As non-response rates continue to increase every year, there is growing concern about the representativeness of surveys. Andrew Mercer, Senior Research Methodologist at the Pew Research Center, studied the topic and shared his learnings and identified best practices to increase representativeness:
- No sampling method or data collection process guarantees representativeness.
- It’s more helpful to think in terms of models. A model is just the assumptions you’re making about how your sample relates to the larger population. This can be complex statistical procedures, but also may involve weighting or quotas.
- Doing nothing also relies on a model, but it’s a model that assumes there are no differences between the sample and the population.
- The key question is whether or not modeling assumptions are justified.
- Assumptions should be based on the identified and measured variables needed to predict: either the probability that someone in the population would take the survey or the outcome variable that you are trying to study; how those variables are distributed in the population; and not missing unique segments of the population. These apply to random sampling, weighting, quotas, sample matching, Bayesian hierarchical models, and every other way to generalize from sample to population.

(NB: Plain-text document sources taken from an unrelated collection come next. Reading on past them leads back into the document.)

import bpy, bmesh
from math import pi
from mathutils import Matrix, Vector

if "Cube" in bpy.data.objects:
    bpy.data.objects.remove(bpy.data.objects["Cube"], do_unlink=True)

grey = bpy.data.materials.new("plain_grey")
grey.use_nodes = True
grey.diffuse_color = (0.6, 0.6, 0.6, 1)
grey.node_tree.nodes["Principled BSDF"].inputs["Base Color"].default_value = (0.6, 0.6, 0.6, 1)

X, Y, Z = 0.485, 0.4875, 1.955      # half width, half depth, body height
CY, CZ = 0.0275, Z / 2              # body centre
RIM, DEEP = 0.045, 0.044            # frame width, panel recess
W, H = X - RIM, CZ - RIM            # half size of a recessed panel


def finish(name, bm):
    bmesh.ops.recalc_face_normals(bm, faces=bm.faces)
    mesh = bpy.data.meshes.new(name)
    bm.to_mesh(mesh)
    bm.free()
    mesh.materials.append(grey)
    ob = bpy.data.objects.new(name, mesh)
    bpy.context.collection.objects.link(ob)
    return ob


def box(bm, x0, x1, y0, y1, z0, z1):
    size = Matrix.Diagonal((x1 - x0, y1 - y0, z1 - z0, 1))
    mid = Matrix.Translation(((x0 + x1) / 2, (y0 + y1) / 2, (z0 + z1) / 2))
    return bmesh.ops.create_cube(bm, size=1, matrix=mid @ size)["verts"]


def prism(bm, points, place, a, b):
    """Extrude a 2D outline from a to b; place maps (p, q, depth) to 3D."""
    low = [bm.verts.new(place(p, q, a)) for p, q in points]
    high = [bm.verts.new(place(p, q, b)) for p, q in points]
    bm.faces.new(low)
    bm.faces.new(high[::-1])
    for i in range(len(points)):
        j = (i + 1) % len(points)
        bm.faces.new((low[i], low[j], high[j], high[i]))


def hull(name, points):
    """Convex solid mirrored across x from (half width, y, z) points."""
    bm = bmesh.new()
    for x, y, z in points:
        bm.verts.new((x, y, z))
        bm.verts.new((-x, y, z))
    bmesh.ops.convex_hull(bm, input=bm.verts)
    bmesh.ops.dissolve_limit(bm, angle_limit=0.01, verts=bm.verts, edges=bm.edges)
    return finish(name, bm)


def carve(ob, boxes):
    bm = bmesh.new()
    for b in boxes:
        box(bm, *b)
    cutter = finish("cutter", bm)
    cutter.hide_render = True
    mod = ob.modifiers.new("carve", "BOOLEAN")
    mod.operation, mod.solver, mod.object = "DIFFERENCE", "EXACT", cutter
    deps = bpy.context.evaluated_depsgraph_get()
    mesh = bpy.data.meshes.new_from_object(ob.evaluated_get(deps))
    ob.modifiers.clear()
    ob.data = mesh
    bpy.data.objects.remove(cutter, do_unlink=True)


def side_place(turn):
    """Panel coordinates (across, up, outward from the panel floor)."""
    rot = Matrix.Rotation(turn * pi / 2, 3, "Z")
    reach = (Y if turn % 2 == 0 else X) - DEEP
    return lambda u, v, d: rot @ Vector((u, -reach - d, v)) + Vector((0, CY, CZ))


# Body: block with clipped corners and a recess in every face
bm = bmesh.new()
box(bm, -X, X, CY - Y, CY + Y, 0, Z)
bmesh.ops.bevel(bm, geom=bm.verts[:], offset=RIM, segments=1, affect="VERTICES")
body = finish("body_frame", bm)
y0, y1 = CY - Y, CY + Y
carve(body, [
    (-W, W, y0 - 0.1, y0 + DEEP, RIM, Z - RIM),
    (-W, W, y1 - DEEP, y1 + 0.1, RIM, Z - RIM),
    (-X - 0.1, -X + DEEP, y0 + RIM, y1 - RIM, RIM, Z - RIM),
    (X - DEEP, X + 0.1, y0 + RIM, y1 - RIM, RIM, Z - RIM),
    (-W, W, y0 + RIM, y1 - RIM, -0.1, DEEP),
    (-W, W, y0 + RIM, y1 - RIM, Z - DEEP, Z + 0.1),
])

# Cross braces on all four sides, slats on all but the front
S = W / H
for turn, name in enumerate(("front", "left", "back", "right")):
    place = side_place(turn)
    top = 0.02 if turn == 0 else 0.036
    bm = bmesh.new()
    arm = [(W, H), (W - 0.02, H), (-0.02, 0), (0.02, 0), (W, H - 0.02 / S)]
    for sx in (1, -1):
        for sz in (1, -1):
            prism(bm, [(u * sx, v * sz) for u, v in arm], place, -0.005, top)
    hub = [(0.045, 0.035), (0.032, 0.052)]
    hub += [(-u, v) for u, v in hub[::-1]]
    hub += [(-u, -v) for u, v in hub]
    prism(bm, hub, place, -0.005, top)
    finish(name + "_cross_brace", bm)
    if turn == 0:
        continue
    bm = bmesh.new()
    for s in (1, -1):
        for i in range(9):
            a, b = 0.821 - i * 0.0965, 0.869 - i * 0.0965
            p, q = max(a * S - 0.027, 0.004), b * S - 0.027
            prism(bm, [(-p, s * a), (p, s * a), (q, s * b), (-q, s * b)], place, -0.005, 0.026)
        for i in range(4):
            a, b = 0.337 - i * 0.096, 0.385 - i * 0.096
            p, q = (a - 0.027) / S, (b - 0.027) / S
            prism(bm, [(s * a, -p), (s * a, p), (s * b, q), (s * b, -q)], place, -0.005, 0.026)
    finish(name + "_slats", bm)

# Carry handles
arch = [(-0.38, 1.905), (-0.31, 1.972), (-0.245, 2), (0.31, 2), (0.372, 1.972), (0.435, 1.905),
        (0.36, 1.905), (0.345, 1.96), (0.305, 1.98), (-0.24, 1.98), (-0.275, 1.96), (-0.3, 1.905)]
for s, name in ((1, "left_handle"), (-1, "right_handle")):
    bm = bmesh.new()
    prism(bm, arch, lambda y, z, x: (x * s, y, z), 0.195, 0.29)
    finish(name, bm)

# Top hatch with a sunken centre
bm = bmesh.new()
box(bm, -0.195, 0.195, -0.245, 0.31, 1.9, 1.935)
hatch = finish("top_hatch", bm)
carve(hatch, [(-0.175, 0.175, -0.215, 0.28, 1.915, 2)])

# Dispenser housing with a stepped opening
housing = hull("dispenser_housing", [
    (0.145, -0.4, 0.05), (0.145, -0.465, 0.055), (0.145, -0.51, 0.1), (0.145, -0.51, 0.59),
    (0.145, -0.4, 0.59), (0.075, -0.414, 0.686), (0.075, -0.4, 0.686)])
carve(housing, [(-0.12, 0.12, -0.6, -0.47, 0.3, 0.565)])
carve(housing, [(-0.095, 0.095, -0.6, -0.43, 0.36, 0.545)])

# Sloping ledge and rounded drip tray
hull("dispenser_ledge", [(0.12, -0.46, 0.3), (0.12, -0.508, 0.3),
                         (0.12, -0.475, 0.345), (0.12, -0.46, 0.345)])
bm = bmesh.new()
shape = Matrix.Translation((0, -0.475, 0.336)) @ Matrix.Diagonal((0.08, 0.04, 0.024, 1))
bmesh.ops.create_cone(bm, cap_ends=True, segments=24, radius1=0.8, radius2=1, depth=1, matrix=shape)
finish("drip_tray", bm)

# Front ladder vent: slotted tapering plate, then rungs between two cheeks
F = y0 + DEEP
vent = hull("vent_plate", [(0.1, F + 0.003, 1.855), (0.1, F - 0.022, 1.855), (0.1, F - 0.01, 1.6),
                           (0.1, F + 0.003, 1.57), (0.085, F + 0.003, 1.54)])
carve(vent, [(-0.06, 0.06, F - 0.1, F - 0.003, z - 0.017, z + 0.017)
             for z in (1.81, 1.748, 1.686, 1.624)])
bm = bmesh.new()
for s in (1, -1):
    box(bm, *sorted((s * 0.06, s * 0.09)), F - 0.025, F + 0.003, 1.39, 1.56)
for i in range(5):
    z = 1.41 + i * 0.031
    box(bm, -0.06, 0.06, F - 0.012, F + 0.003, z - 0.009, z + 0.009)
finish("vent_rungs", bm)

- Think through your modeling assumptions before collecting data, particularly identifying confounding variables.
- Complex statistical procedures will only fix your problems if you have the necessary variables and knowledge of the population and research subject.
- Methods that are broadly applicable are valuable, but no methods are universal.
- Polling errors are inevitable. Use them to improve future research.